== Segment start ==

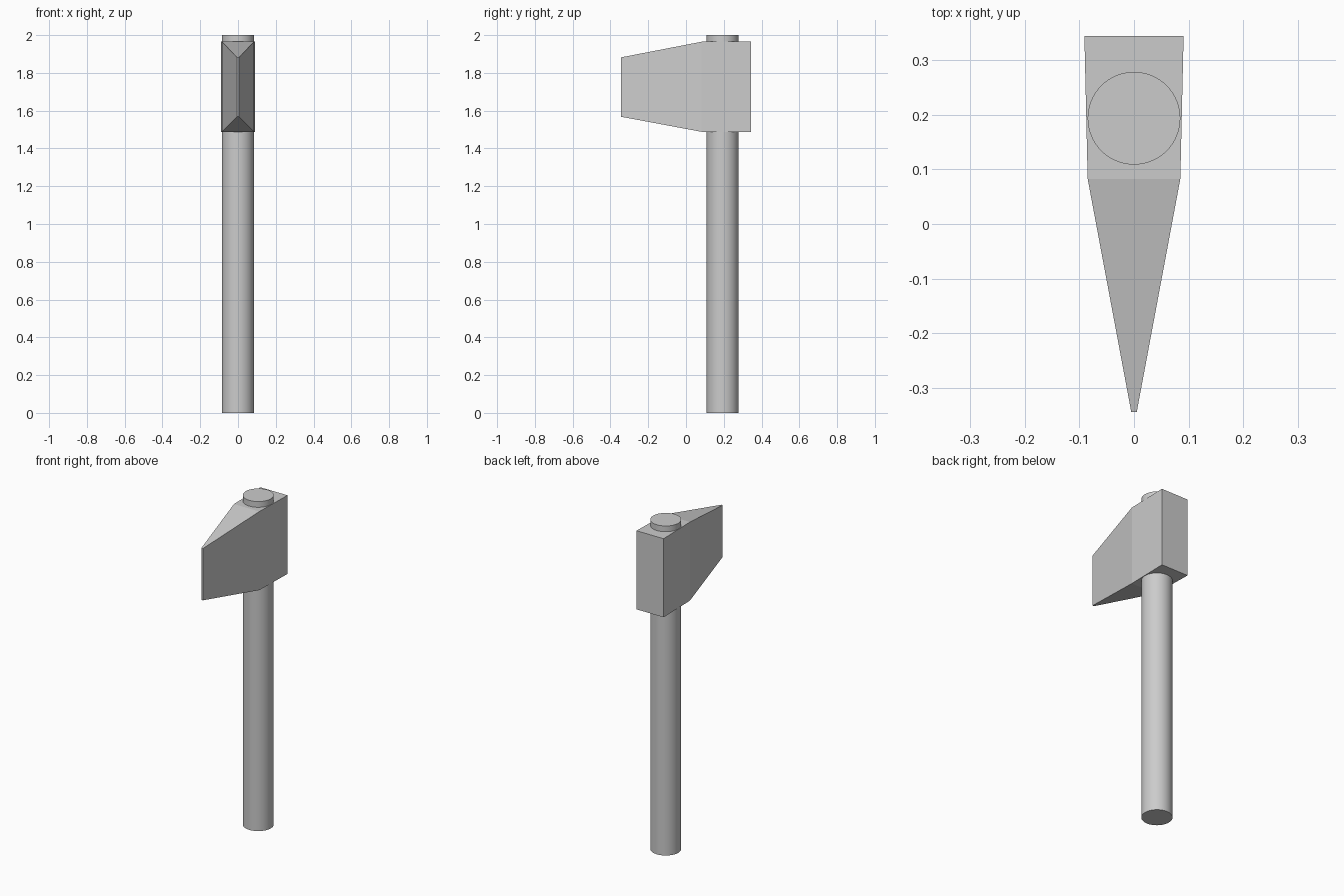
import bpy, bmesh

if "Cube" in bpy.data.objects:
    bpy.data.objects.remove(bpy.data.objects["Cube"])

# Handle: straight round shaft passing through the head
bpy.ops.mesh.primitive_cylinder_add(vertices=64, radius=0.085, depth=2.0,
                                    location=(0, 0.194, 1.0))
handle = bpy.context.object
handle.name = "handle"
bpy.ops.object.shade_smooth_by_angle()

# Axe head: rectangular sections lofted from poll to cutting edge
# (y, half width, bottom z, top z)
sections = [(0.345, 0.091, 1.488, 1.965),
            (0.083, 0.085, 1.488, 1.965),
            (-0.345, 0.005, 1.568, 1.882)]
bm = bmesh.new()
rings = [[bm.verts.new(p) for p in ((-w, y, lo), (w, y, lo), (w, y, hi), (-w, y, hi))]
         for y, w, lo, hi in sections]
for a, b in zip(rings, rings[1:]):
    for i in range(4):
        j = (i + 1) % 4
        bm.faces.new((a[i], a[j], b[j], b[i]))
bm.faces.new(rings[0])
bm.faces.new(rings[-1])
bmesh.ops.recalc_face_normals(bm, faces=bm.faces)
mesh = bpy.data.meshes.new("axe_head")
bm.to_mesh(mesh)
bm.free()
head = bpy.data.objects.new("axe_head", mesh)
bpy.context.collection.objects.link(head)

== Segment end ==

Reproduce the entries above exactly, without images.

import bpy, bmesh

if "Cube" in bpy.data.objects:
    bpy.data.objects.remove(bpy.data.objects["Cube"])

# Handle: straight round shaft passing through the head
bpy.ops.mesh.primitive_cylinder_add(vertices=64, radius=0.085, depth=2.0,
                                    location=(0, 0.194, 1.0))
handle = bpy.context.object
handle.name = "handle"
bpy.ops.object.shade_smooth_by_angle()

# Axe head: rectangular sections lofted from poll to cutting edge
# (y, half width, bottom z, top z)
sections = [(0.345, 0.091, 1.488, 1.965),
            (0.083, 0.085, 1.488, 1.965),
            (-0.345, 0.005, 1.568, 1.882)]
bm = bmesh.new()
rings = [[bm.verts.new(p) for p in ((-w, y, lo), (w, y, lo), (w, y, hi), (-w, y, hi))]
         for y, w, lo, hi in sections]
for a, b in zip(rings, rings[1:]):
    for i in range(4):
        j = (i + 1) % 4
        bm.faces.new((a[i], a[j], b[j], b[i]))
bm.faces.new(rings[0])
bm.faces.new(rings[-1])
bmesh.ops.recalc_face_normals(bm, faces=bm.faces)
mesh = bpy.data.meshes.new("axe_head")
bm.to_mesh(mesh)
bm.free()
head = bpy.data.objects.new("axe_head", mesh)
bpy.context.collection.objects.link(head)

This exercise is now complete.